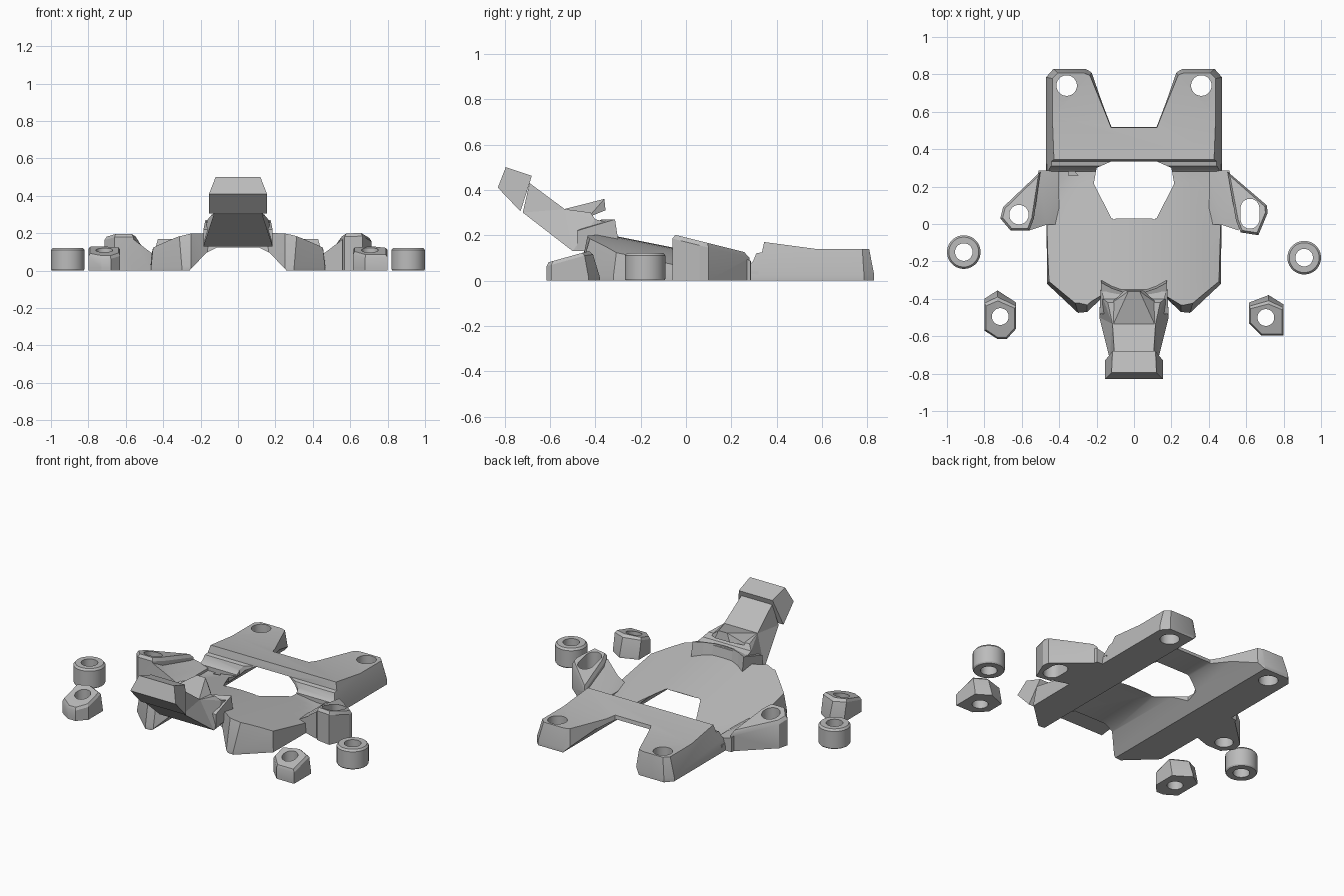
import bpy, bmesh, math

if "Cube" in bpy.data.objects:
    bpy.data.objects.remove(bpy.data.objects["Cube"])

GREY = bpy.data.materials.new("plain grey")
GREY.diffuse_color = (0.5, 0.5, 0.5, 1)
GREY.use_nodes = True
GREY.node_tree.nodes["Principled BSDF"].inputs["Base Color"].default_value = GREY.diffuse_color


def make(name, verts, faces):
    me = bpy.data.meshes.new(name)
    bm = bmesh.new()
    vs = [bm.verts.new(v) for v in verts]
    for f in faces:
        bm.faces.new([vs[i] for i in f])
    bmesh.ops.recalc_face_normals(bm, faces=bm.faces)
    bmesh.ops.triangulate(bm, faces=[f for f in bm.faces if len(f.verts) > 4])
    bm.to_mesh(me)
    bm.free()
    me.materials.append(GREY)
    ob = bpy.data.objects.new(name, me)
    bpy.context.collection.objects.link(ob)
    return ob


def loft(name, rings):
    """Closed solid through matching rings of points."""
    n = len(rings[0])
    verts = [p for r in rings for p in r]
    faces = [list(range(n)), list(range((len(rings) - 1) * n, len(rings) * n))]
    for k in range(len(rings) - 1):
        for i in range(n):
            j = (i + 1) % n
            faces.append([k * n + i, k * n + j, (k + 1) * n + j, (k + 1) * n + i])
    return make(name, verts, faces)


def level(outline, z):
    return [(x, y, z(x, y) if callable(z) else z) for x, y in outline]


def inset(outline, d):
    """Move each side of an outline inwards by d."""
    n = len(outline)
    area = sum(outline[i - 1][0] * outline[i][1] - outline[i][0] * outline[i - 1][1] for i in range(n))
    s = 1 if area > 0 else -1
    out = []
    for i in range(n):
        a, b, c = outline[i - 1], outline[i], outline[(i + 1) % n]
        l1, l2 = math.dist(a, b), math.dist(b, c)
        n1 = (-(b[1] - a[1]) / l1 * s, (b[0] - a[0]) / l1 * s)
        n2 = (-(c[1] - b[1]) / l2 * s, (c[0] - b[0]) / l2 * s)
        k = d / max(0.3, 1 + n1[0] * n2[0] + n1[1] * n2[1])
        out.append((b[0] + (n1[0] + n2[0]) * k, b[1] + (n1[1] + n2[1]) * k))
    return out


def mirrored(half):
    return half + [(-x, y) for x, y in reversed(half)]


def circle(cx, cy, r, n=32, stretch=0):
    pts = []
    for i in range(n):
        a = 2 * math.pi * (i + 0.5) / n
        pts.append((cx + r * math.cos(a), cy + r * math.sin(a) + math.copysign(stretch, math.sin(a))))
    return pts


def boolean(ob, other, op="DIFFERENCE"):
    m = ob.modifiers.new("cut", "BOOLEAN")
    m.operation, m.object, m.solver = op, other, "EXACT"
    bpy.context.view_layer.objects.active = ob
    bpy.ops.object.modifier_apply(modifier=m.name)
    bpy.data.objects.remove(other)


def drill(ob, outline, flare=0.0):
    boolean(ob, loft("cutter", [level(outline, -0.1), level(outline, 0.6)]))


def smooth(ob):
    bpy.ops.object.select_all(action="DESELECT")
    ob.select_set(True)
    bpy.context.view_layer.objects.active = ob
    bpy.ops.object.shade_smooth_by_angle(angle=math.radians(28))


def channel():
    """Arched tunnel under the plate, front to back."""
    sec = mirrored([(0.27, -0.05), (0.26, 0.0), (0.17, 0.095), (0.11, 0.125)])
    return loft("cutter", [[(x, y, z) for x, z in sec] for y in (-1, 1)])


def window():
    return mirrored([(0.12, 0.03), (0.215, 0.215), (0.2, 0.3), (0.12, 0.335)])


# Domed front shell
def dome_z(x, y):
    z = 0.134 - 0.2 * y - 0.35 * x * x
    return max(min(z, 0.075) if y > 0.23 else z, 0.045)


low = mirrored([(0.47, 0.32), (0.465, -0.32), (0.30, -0.475), (0.25, -0.47), (0.17, -0.40)])
high = mirrored([(0.455, 0.32), (0.44, -0.29), (0.32, -0.40), (0.25, -0.42), (0.15, -0.36)])
shell = loft("domed_shell", [level(low, 0), level(low, 0.02), level(high, 0.26)])
xs = [-0.5 + i / 20 for i in range(21)]
sections = []
for y in (-0.6, -0.45, -0.3, -0.15, 0, 0.1, 0.17, 0.22, 0.26, 0.4):
    sections.append([(x, y, dome_z(x, y)) for x in xs] + [(0.5, y, -0.1), (-0.5, y, -0.1)])
boolean(shell, loft("cutter", sections), "INTERSECT")
boolean(shell, channel())
drill(shell, window())
smooth(shell)

# Rear plate with two arms
out = mirrored([(0.47, 0.27), (0.47, 0.785), (0.43, 0.83), (0.26, 0.83), (0.225, 0.81), (0.115, 0.535)])
top = mirrored([(0.425, 0.27), (0.425, 0.775), (0.40, 0.80), (0.27, 0.80), (0.24, 0.79), (0.125, 0.51)])
rear = loft("rear_plate", [level(out, 0), level(out, 0.025), level(top, 0.18)])
side = [(0.28, -0.1), (0.28, 0.07), (0.296, 0.085), (0.31, 0.12), (0.335, 0.125), (0.345, 0.17),
        (0.57, 0.14), (0.9, 0.14), (0.9, -0.1)]
boolean(rear, loft("cutter", [[(x, y, z) for y, z in side] for x in (-0.6, 0.6)]), "INTERSECT")
boolean(rear, channel())
drill(rear, window())
for s in (-1, 1):
    drill(rear, circle(s * 0.36, 0.74, 0.055))
smooth(rear)


# Side ears with mounting holes
def ear_z(x, y):
    return min(0.205, 0.19 - 0.25 * y)


ears = {
    "left_ear": [(-0.50, 0.28), (-0.70, 0.09), (-0.715, 0.03), (-0.66, -0.035), (-0.56, -0.035), (-0.535, 0.03)],
    "right_ear": [(0.50, 0.28), (0.71, 0.10), (0.715, 0.06), (0.665, -0.06), (0.57, -0.045), (0.545, 0.02)],
}
for name, o in ears.items():
    s = -1 if name.startswith("left") else 1
    ear = loft(name, [level(o, 0), level(o, lambda x, y: ear_z(x, y) - 0.02), level(inset(o, 0.012), ear_z)])
    hole = circle(-0.615, 0.05, 0.052) if s < 0 else circle(0.62, 0.055, 0.05, stretch=0.03)
    # sloping web joining the ear to the shell
    w = [(s * x, y) for x, y in ((0.40, 0.29), (0.40, 0.0), (0.47, -0.005), (0.56, -0.035), (0.56, 0.04), (0.51, 0.285))]
    web = loft("web", [level(w, 0), level(w, lambda x, y: 0.06 if abs(x) < 0.45 else
                                         0.10 if abs(x) < 0.5 else ear_z(x, y) - 0.03)])
    boolean(ear, web, "UNION")
    drill(ear, hole)
    smooth(ear)

# Raised neck: side profile as (y, z, half width)
neck = [(-0.34, 0.135, 0.17), (-0.50, 0.13, 0.185), (-0.72, 0.30, 0.13), (-0.69, 0.43, 0.105),
        (-0.535, 0.315, 0.115), (-0.42, 0.30, 0.14), (-0.40, 0.27, 0.165), (-0.36, 0.26, 0.17)]
loft("neck", [[(s * w, y, z) for y, z, w in neck] for s in (-1, 1)])

# Jagged crest on the neck
crest = [(-0.54, 0.30, 0.11), (-0.535, 0.316, 0.11), (-0.36, 0.36, 0.03), (-0.355, 0.31, 0.05), (-0.43, 0.28, 0.13)]
loft("neck_crest", [[(s * w, y, z) for y, z, w in crest] for s in (-1, 1)])

# Curved collar where the neck meets the shell
arc = [(x, -0.35 + 1.85 * x * x) for x in (-0.175, -0.12, -0.06, 0, 0.06, 0.12, 0.175)]
collar = [(0.185, -0.48), (-0.185, -0.48)]
loft("neck_collar", [level(arc + collar, 0.14),
                     level([(x, y - 0.02) for x, y in arc] + collar, lambda x, y: 0.27 if y > -0.45 else 0.22)])

# Head block at the end of the neck
head = [(-0.795, 0.50, 0.12), (-0.68, 0.462, 0.115), (-0.73, 0.305, 0.155), (-0.83, 0.41, 0.155)]
loft("head_block", [[(s * w, y, z) for y, z, w in head] for s in (-1, 1)])

# Loose round spacers
for name, cx, cy in (("left_spacer", -0.91, -0.15), ("right_spacer", 0.91, -0.18)):
    rings = [level(circle(cx, cy, r), z) for r, z in
             ((0.085, 0), (0.09, 0.008), (0.09, 0.11), (0.08, 0.122))]
    sp = loft(name, rings)
    drill(sp, circle(cx, cy, 0.047))
    smooth(sp)

# Loose slanted nuts
nuts = {
    "left_nut": [(-0.73, -0.355), (-0.63, -0.42), (-0.63, -0.56), (-0.68, -0.615), (-0.73, -0.615),
                 (-0.80, -0.57), (-0.80, -0.40)],
    "right_nut": [(0.72, -0.38), (0.80, -0.43), (0.80, -0.595), (0.68, -0.595), (0.615, -0.53), (0.615, -0.42)],
}
for name, o in nuts.items():
    cx, cy = (-0.715, -0.495) if name.startswith("left") else (0.705, -0.50)

    def nut_z(x, y):
        return min(0.13, 0.13 + 0.28 * (y + 0.43))

    t = [(cx + (x - cx) * 0.9, cy + (y - cy) * (0.6 if y > cy else 0.93)) for x, y in o]
    m = [(x, cy + (y - cy) * (0.75 if y > cy else 1)) for x, y in o]
    nut = loft(name, [level(o, 0), level(o, 0.015), level(m, lambda x, y: nut_z(x, y) - 0.015), level(t, nut_z)])
    drill(nut, circle(cx, cy, 0.045))
    smooth(nut)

____________

* _WHAT IS BEING ASKED_
Whenever the word "sections" appears in a line of the data above, that line counts. Say how many lines count, and nothing more.

* _EXERCISE RESULT_
3